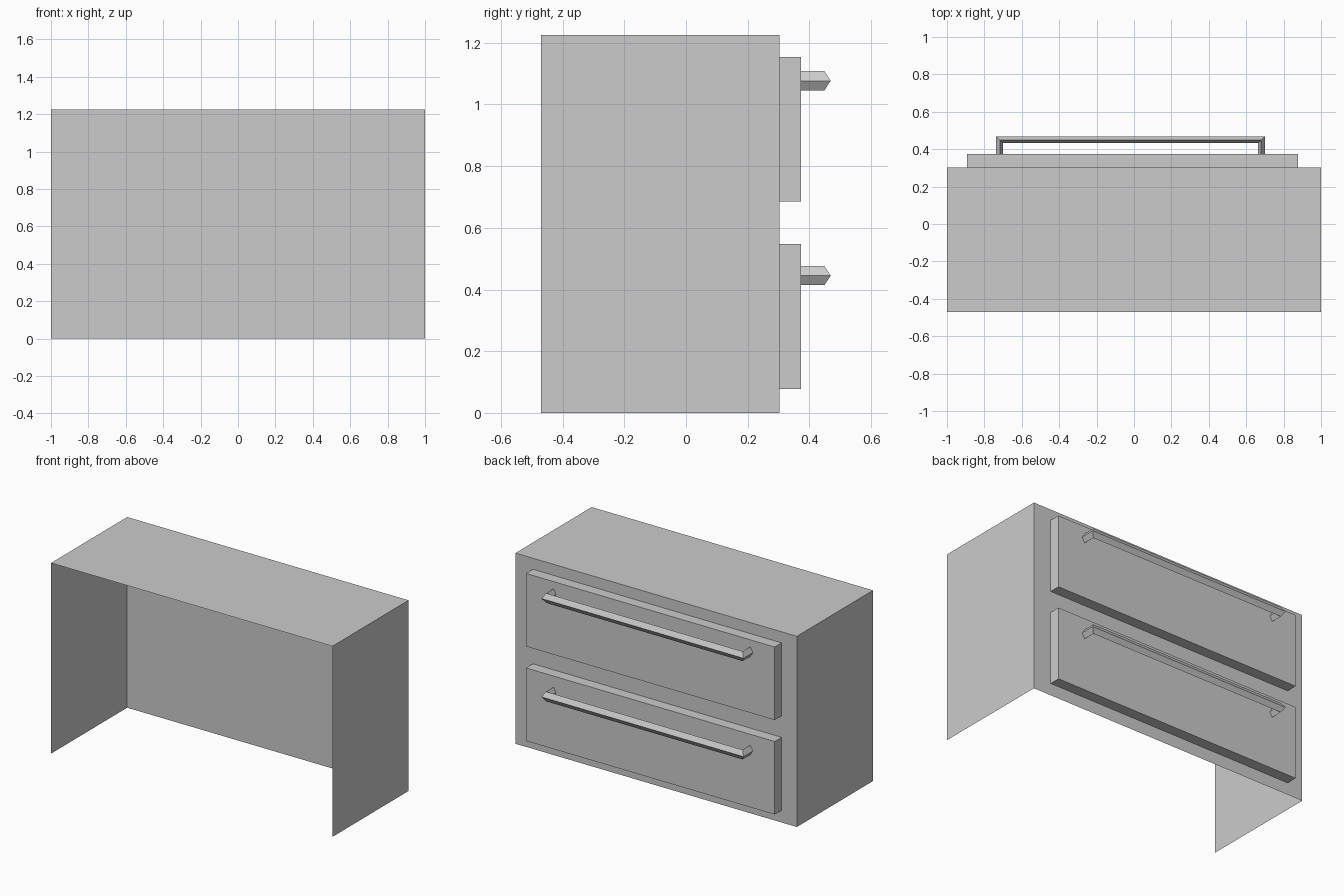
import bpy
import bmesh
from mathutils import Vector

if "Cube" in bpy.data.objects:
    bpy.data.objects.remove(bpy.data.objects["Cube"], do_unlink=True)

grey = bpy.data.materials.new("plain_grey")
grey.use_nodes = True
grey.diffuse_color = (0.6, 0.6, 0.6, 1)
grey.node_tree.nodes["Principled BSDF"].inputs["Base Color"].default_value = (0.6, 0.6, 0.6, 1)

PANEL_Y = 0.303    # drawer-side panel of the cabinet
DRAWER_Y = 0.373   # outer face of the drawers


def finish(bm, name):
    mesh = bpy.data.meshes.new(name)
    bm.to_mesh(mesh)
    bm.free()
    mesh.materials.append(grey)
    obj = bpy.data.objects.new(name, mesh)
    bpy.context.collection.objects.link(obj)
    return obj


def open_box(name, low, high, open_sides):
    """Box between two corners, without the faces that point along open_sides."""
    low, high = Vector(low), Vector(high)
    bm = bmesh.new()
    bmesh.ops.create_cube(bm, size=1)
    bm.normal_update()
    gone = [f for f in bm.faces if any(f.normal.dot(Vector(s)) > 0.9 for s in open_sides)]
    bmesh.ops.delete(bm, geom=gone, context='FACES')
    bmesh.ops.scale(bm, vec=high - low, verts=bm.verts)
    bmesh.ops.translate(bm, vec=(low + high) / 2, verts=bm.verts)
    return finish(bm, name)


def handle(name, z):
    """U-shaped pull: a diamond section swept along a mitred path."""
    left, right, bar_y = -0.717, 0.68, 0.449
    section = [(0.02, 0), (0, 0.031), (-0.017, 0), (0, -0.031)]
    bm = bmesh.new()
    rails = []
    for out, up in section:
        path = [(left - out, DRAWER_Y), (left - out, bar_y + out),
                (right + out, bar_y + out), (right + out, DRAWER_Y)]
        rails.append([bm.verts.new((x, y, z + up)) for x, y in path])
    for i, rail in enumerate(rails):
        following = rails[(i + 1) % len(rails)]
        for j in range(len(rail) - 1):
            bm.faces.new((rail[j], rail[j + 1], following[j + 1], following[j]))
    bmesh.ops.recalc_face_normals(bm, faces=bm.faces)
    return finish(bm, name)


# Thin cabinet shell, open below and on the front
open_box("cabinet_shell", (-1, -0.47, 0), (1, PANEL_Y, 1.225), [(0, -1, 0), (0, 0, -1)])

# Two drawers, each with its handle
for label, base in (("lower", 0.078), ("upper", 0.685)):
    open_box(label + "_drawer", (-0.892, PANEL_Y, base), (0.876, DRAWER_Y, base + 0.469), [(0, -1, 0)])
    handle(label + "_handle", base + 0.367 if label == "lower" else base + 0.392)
▬▬▬▬▬▬▬▬▬▬
# AIM OF THE EXERCISE
Restate word for word every line from the top of the entries above to the line with "0.469), [(0, -1, 0)])", inclusive, and skip any pictures.

# OUTPUT OF THE TASK
import bpy
import bmesh
from mathutils import Vector

if "Cube" in bpy.data.objects:
    bpy.data.objects.remove(bpy.data.objects["Cube"], do_unlink=True)

grey = bpy.data.materials.new("plain_grey")
grey.use_nodes = True
grey.diffuse_color = (0.6, 0.6, 0.6, 1)
grey.node_tree.nodes["Principled BSDF"].inputs["Base Color"].default_value = (0.6, 0.6, 0.6, 1)

PANEL_Y = 0.303    # drawer-side panel of the cabinet
DRAWER_Y = 0.373   # outer face of the drawers


def finish(bm, name):
    mesh = bpy.data.meshes.new(name)
    bm.to_mesh(mesh)
    bm.free()
    mesh.materials.append(grey)
    obj = bpy.data.objects.new(name, mesh)
    bpy.context.collection.objects.link(obj)
    return obj


def open_box(name, low, high, open_sides):
    """Box between two corners, without the faces that point along open_sides."""
    low, high = Vector(low), Vector(high)
    bm = bmesh.new()
    bmesh.ops.create_cube(bm, size=1)
    bm.normal_update()
    gone = [f for f in bm.faces if any(f.normal.dot(Vector(s)) > 0.9 for s in open_sides)]
    bmesh.ops.delete(bm, geom=gone, context='FACES')
    bmesh.ops.scale(bm, vec=high - low, verts=bm.verts)
    bmesh.ops.translate(bm, vec=(low + high) / 2, verts=bm.verts)
    return finish(bm, name)


def handle(name, z):
    """U-shaped pull: a diamond section swept along a mitred path."""
    left, right, bar_y = -0.717, 0.68, 0.449
    section = [(0.02, 0), (0, 0.031), (-0.017, 0), (0, -0.031)]
    bm = bmesh.new()
    rails = []
    for out, up in section:
        path = [(left - out, DRAWER_Y), (left - out, bar_y + out),
                (right + out, bar_y + out), (right + out, DRAWER_Y)]
        rails.append([bm.verts.new((x, y, z + up)) for x, y in path])
    for i, rail in enumerate(rails):
        following = rails[(i + 1) % len(rails)]
        for j in range(len(rail) - 1):
            bm.faces.new((rail[j], rail[j + 1], following[j + 1], following[j]))
    bmesh.ops.recalc_face_normals(bm, faces=bm.faces)
    return finish(bm, name)


# Thin cabinet shell, open below and on the front
open_box("cabinet_shell", (-1, -0.47, 0), (1, PANEL_Y, 1.225), [(0, -1, 0), (0, 0, -1)])

# Two drawers, each with its handle
for label, base in (("lower", 0.078), ("upper", 0.685)):
    open_box(label + "_drawer", (-0.892, PANEL_Y, base), (0.876, DRAWER_Y, base + 0.469), [(0, -1, 0)])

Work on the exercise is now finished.